Wednesday, September 10, 2014

What-Cha: Nepal Monsoon Flush 2014 Pearl Oolong Tea, A Tea Review

A very strange bit of gaming news crept across my radar this morning as I found myself wondering 'why in the name of all things holy am I still awake' that made me switch to wondering 'have I fallen asleep at my computer and am now just dreaming of weird news?' I mean I did dream I was a computer simulation and saw the world in coding the other day, so this is entirely possible...but no, upon further investigation, this rumor is not a dream. It seems there is a rumor about Microsoft buying Mojang for $2billion, which is really strange and out of character for Notch. I am worried for the future of Minecraft, but hopefully Microsoft will be smart and not change too many things, it will be interesting to see how this unfolds, but more on my thoughts about this on my Saturday Ramblings post.

Introducing a new feature on the blog: What-Cha Wednesdays!
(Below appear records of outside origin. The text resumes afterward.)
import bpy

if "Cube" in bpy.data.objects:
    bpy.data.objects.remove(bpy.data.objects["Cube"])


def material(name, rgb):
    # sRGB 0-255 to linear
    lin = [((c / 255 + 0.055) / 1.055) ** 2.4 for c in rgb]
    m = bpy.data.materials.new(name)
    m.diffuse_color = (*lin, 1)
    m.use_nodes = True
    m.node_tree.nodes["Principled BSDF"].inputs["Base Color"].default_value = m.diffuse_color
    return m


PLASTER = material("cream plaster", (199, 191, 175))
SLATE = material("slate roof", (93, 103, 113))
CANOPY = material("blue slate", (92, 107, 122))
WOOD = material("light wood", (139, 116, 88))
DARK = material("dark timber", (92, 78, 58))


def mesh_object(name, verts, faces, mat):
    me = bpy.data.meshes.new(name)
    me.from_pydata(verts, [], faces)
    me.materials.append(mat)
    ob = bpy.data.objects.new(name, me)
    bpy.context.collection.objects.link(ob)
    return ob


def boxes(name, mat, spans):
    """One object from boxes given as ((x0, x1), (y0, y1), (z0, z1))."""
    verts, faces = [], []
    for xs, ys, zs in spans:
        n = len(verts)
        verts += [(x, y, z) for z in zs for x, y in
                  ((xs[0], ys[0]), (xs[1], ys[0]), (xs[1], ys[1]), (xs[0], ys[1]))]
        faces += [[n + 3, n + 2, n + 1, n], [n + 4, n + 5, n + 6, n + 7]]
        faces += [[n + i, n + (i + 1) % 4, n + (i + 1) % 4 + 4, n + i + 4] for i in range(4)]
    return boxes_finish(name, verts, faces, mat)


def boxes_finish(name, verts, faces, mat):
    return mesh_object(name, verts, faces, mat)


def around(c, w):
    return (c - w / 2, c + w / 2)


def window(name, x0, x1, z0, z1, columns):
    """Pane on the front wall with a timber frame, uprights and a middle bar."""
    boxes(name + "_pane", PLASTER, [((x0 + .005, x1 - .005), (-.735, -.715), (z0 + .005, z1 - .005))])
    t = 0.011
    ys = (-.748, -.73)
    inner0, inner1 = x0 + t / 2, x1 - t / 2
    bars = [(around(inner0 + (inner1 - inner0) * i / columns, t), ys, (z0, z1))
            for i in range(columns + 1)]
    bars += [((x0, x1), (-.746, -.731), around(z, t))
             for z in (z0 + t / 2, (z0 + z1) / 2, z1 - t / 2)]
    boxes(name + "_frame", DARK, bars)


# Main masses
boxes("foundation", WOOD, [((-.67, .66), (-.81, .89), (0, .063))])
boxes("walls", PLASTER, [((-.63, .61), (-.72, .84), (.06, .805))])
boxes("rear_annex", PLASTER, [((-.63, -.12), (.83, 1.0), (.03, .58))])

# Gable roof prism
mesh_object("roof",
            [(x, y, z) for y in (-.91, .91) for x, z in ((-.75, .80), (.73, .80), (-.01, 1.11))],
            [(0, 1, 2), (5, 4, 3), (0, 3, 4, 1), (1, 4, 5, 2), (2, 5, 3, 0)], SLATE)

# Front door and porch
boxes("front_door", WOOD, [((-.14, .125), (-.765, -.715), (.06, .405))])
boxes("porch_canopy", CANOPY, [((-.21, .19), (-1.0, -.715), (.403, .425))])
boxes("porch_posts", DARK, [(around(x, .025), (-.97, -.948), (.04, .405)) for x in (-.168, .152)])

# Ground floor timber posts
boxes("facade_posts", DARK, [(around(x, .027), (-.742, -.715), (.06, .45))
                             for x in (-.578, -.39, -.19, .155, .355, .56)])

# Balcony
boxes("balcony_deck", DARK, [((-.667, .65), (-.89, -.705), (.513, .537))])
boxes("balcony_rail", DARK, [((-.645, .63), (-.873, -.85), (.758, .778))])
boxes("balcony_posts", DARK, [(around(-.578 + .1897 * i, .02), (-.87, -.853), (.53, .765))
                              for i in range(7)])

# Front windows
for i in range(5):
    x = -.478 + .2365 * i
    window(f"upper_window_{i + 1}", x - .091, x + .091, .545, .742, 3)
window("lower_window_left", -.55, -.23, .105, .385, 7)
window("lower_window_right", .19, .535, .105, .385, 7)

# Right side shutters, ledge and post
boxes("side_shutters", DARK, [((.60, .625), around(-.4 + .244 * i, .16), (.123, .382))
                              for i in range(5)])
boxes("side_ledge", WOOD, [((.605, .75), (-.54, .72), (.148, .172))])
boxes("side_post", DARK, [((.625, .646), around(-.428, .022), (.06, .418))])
I have a small mountain of their teas to review (and will probably get more once I run out, their teas fascinate me and at times become addictions, so I want to Pokemon it and try them all) and until I run out I shall have this be a weekly thing. Today's What-Cha is Nepal Monsoon Flush 2014 Pearl Oolong Tea, and everything about it is new to me. It is from Nepal (a tea region I have very little experience with, tragically) and rolled into tight pearls, reminiscent of dragon pearl tea, a shape I have never seen an oolong curled into. There is also the plucking time of Monsoon Flush, which is also referred to as Rainy Tea, it is plucked between the Second and Autumn Flush between July and September, a time of continuous rain. It has been a cool, drizzly, day so I thought the timing to review this tea was perfect. The aroma of the little pearls is not very strong, I catch little whiffs of aromas, much like the tightly curled pearls are hiding their secrets from me. There are gentle notes of nuttiness and fruitiness, a mix of stone fruit and citrus, with just a tiny hint of sesame seeds.

As suspected, giving the pearls a bath released some of its hidden aroma as they unfurled, though the pearls remind me of baby Cthulhu-esque monsters which endears them to me immensely.  The aroma of the leaves is very interesting, notes of dry apricot, sweet wine, and an undertone of pepper drift up from the leaves, it is very sweet and rich while still being light. The liquid is sweet, with a blend of apricot juice and scuppernong fruit, it does not smell like 'fruit nectar' but the juices of a ripe fruit as you bite into it.

The first steep is incredibly gentle and light, it tastes like spring rain, mineral laden spring water...specifically it reminds of the taste of the water I would drink from Boiling Spring's Bubble (an artesian cold spring from limestone rich rock) giving me a powerful case of nostalgia. There is more to this tea than clean water and minerals, there are also notes of ripe apricots and freshly mown hay.

The second and third steep are identical in both aroma and taste. The aroma of the liquid is very sweet, mixing apricots,a  touch of citrus, and nice bit of muscatel and minerals at the finish. The taste has the same clean spring water and rain taste of the first steep, but the real show stealing taste this time around is the apricot and fresh citrus notes. I feel like sipping this tea is cleansing, it is very light and refreshing and makes my soul feel good, I shall have to get more and put it aside for special occasions. This tea is a wonderful reminder how diverse tea can be, it is unlike any oolong I have ever had, in fact if I did not know what it was I might label it a white tea or an unusual Darjeeling, tea has so much to teach and I hope to never stop learning.


  1. Oh, I want to try this tea. It sounds like such a soul satisfying tea.

  2. I had the amazing opportunity to be in Darjeeling during the monsoon flush and we drank tea fresh from the processing facility. My memories and emotions mix together, but I really liked it!

    1. That is so awesome, I can only imagine how amazing that experience must have been.